In the midst of a global pandemic and ongoing spasms of civil unrest, buying flowers might seem like the very definition of a nonessential luxury purchase.
But a group of nonprofits on the South and West sides of Chicago is in fact relying on flower sales to fund vital social services — from job training to counseling to restorative justice, all with an anti-violence emphasis — in neighborhoods like Woodlawn, Englewood, North Lawndale, South Chicago, Roseland, Back of the Yards and Hermosa.
Members of the Chicago Peace Fellows, a loose collaborative of more than 40 small nonprofits in the aforementioned communities, have seen donations fall off in recent weeks, first in response to COVID-19 and now in the wake of demonstrations and looting, at the very time that these same organizations have ramped up emergency response services during both crises.
“When COVID hit, that took a chunk out of funding. Individual donors, that’s the piece that dried up the fastest,” said Quilen Blackwell, founder of Eco House, a Peace Fellow member. “People are more conservative with their money as they wait to see how things play out.”
Destructive protests, sparked by outrage over the death of George Floyd while in the custody of Minneapolis police, “knocked us back even more,” he said.
Unlike most of his fellow Fellows, Blackwell runs a social enterprise, in the form of Southside Blooms flower shop, which employs youth at its flower farms in Englewood, West Woodlawn and West Garfield Park, and plows profits back into EcoHouse’s social programs.
In short, Blackwell has a product to sell, meaning he has a way to make money outside of the usual charitable channels. And in the spirit of Fellow-ship, he’s sharing.
Southside Blooms has launched a summer CSA (community supported agriculture) subscription: For $150, subscribers to the CSA will receive a large bouquet of flowers monthly, from July through October.
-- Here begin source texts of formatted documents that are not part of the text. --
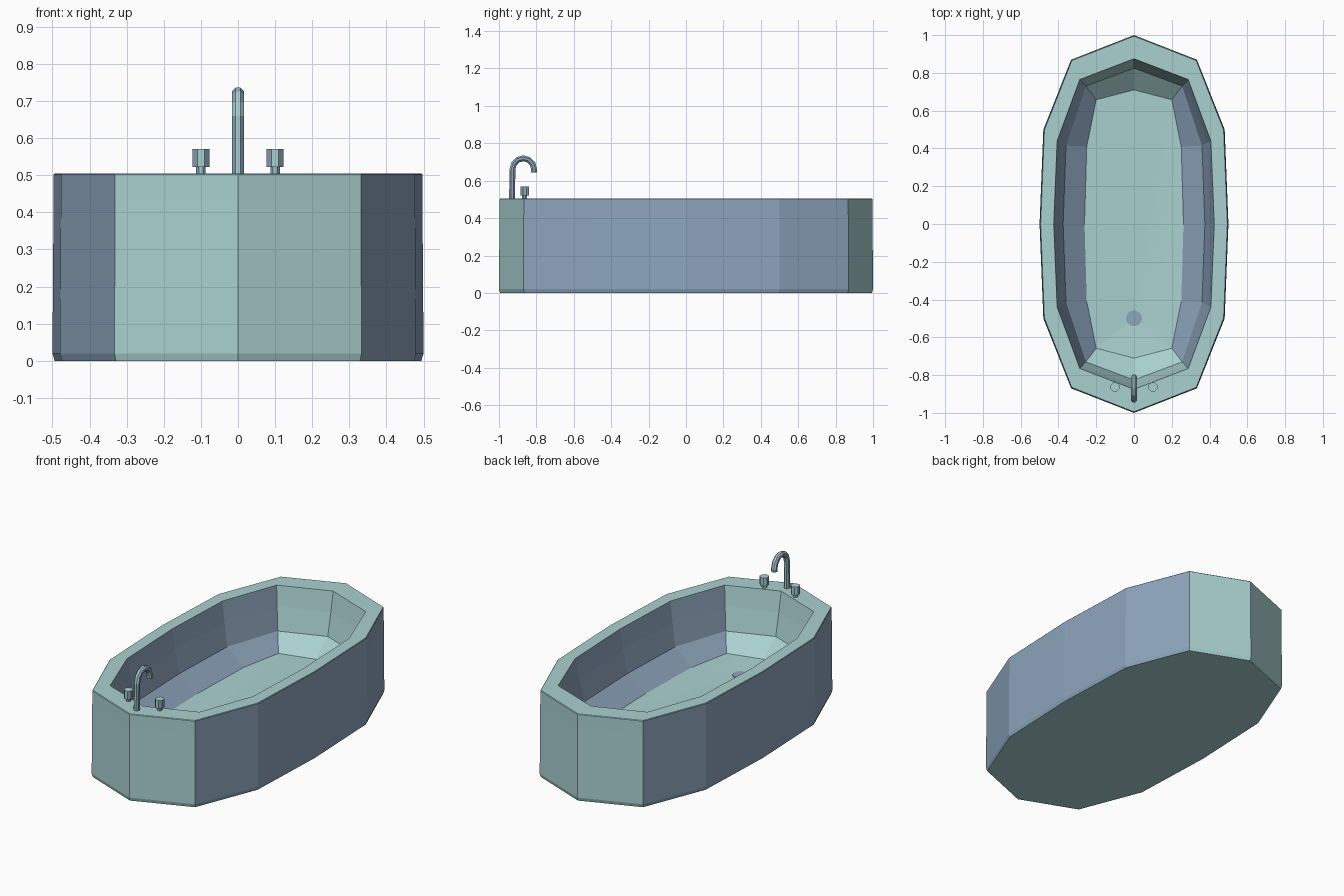
import bpy, bmesh, math
from mathutils import Vector

if "Cube" in bpy.data.objects:
    bpy.data.objects.remove(bpy.data.objects["Cube"])


def make_mat(name, col):
    m = bpy.data.materials.new(name)
    m.diffuse_color = (*col, 1)
    m.use_nodes = True
    m.node_tree.nodes["Principled BSDF"].inputs["Base Color"].default_value = m.diffuse_color
    return m


TEAL = make_mat("pale teal", (0.40, 0.64, 0.63))
BLUE = make_mat("slate blue", (0.27, 0.38, 0.51))


def finish(name, bm, blue_all=False):
    """Sideways-facing faces are blue, the rest teal."""
    bmesh.ops.recalc_face_normals(bm, faces=bm.faces[:])
    bm.normal_update()
    for f in bm.faces:
        n = f.normal
        f.material_index = int(blue_all or (abs(n.x) > abs(n.y) and abs(n.x) > 0.45))
    me = bpy.data.meshes.new(name)
    bm.to_mesh(me)
    bm.free()
    me.materials.append(TEAL)
    me.materials.append(BLUE)
    ob = bpy.data.objects.new(name, me)
    bpy.context.collection.objects.link(ob)
    return ob


def bridge(bm, a, b):
    n = len(a)
    for i in range(n):
        bm.faces.new((a[i], a[(i + 1) % n], b[(i + 1) % n], b[i]))


def full_ring(q):
    """Mirror a quarter outline (end tip to side) to a closed 12-gon."""
    right = q + [(x, -y) for x, y in q[-2::-1]]
    return right + [(-x, y) for x, y in right[-2:0:-1]]


def shrink(q, d):
    return [(x * (1 - 2 * d), y * (1 - d)) for x, y in q]


# Tub shell: stacked outlines, outside up and inside down
outer = [(0, 1), (0.333, 0.87), (0.48, 0.5), (0.5, 0)]
lip = [(0, 0.875), (0.287, 0.765), (0.407, 0.44), (0.425, 0)]
waist = [(0, 0.825), (0.255, 0.73), (0.36, 0.415), (0.375, 0)]
base = [(0, 0.71), (0.2, 0.658), (0.25, 0.41), (0.262, 0)]
mid = [(a[0] * .58 + b[0] * .42, a[1] * .58 + b[1] * .42) for a, b in zip(lip, waist)]
levels = [(0.0, shrink(outer, 0.006)), (0.02, outer), (0.43, shrink(outer, 0.003)),
          (0.502, shrink(outer, 0.003)), (0.505, shrink(outer, 0.006)),
          (0.505, lip), (0.39, mid), (0.26, waist), (0.172, base)]
bm = bmesh.new()
rings = [[bm.verts.new((x, y, z)) for x, y in full_ring(q)] for z, q in levels]
for a, b in zip(rings, rings[1:]):
    bridge(bm, a, b)
bm.faces.new(rings[0])
centre = bm.verts.new((0, -0.5, 0.157))
for i, v in enumerate(rings[-1]):
    bm.faces.new((v, rings[-1][(i + 1) % 12], centre))
finish("tub", bm)


def cylinder(bm, x, y, r, z0, z1, n):
    lo, hi = ([bm.verts.new((x + r * math.cos(2 * math.pi * (i + .5) / n),
                             y + r * math.sin(2 * math.pi * (i + .5) / n), z))
               for i in range(n)] for z in (z0, z1))
    bridge(bm, lo, hi)
    bm.faces.new(lo)
    bm.faces.new(hi)


# Drain disc
bm = bmesh.new()
cylinder(bm, 0, -0.5, 0.042, 0.155, 0.163, 16)
finish("drain", bm, True)

# Tap knobs
for side, x in (("left", -0.1), ("right", 0.1)):
    bm = bmesh.new()
    cylinder(bm, x, -0.863, 0.014, 0.5, 0.523, 8)
    cylinder(bm, x, -0.863, 0.025, 0.522, 0.57, 8)
    finish(side + "_knob", bm)

# Spout: tube swept along a hook in the yz plane
path = [(-0.93, 0.5, 0)]
for i in range(7):
    t = math.pi * i / 6
    path.append((-0.87 - 0.058 * math.cos(t), 0.66 + 0.06 * math.sin(t), t))
path.append((-0.812, 0.645, math.pi))
bm = bmesh.new()
tube = []
for y, z, t in path:
    across = Vector((0, -math.cos(t), math.sin(t)))
    tube.append([bm.verts.new(Vector((0, y, z)) + 0.017 * (
        Vector((1, 0, 0)) * math.cos(math.tau * (k + .5) / 8) + across * math.sin(math.tau * (k + .5) / 8)))
        for k in range(8)])
for a, b in zip(tube, tube[1:]):
    bridge(bm, a, b)
bm.faces.new(tube[0])
bm.faces.new(tube[-1])
finish("spout", bm)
Blackwell is donating 20% from every CSA subscription to Peace Fellows.
“It’s a bottom-up, creative way to fund peace initiatives,” Blackwell said.
There are 1,500 subscriptions available (click here). Delivery is offered throughout Chicago and the surrounding suburbs, the cost of which is included in the price of the subscription. (So that’s $37.50 per bouquet, with delivery.) Subscribers also receive a vase with their first bouquet.
“We try to price it to be affordable,” said Blackwell, noting that there are fewer costs associated with his locally grown flowers than blooms shipped in from outside the U.S.
If the CSA succeeds, proceeds will go a long way toward creating a self-sustaining, self-generated funding stream for Peace Fellows, he said.
If there’s a positive to be found in all the current tumult, it’s that it’s brought organizations closer together in the spirit of collective problem-solving, Blackwell said.
“It forced organizations to unite in a way we normally don’t,” he said. “We thought, ‘What if we worked together?’”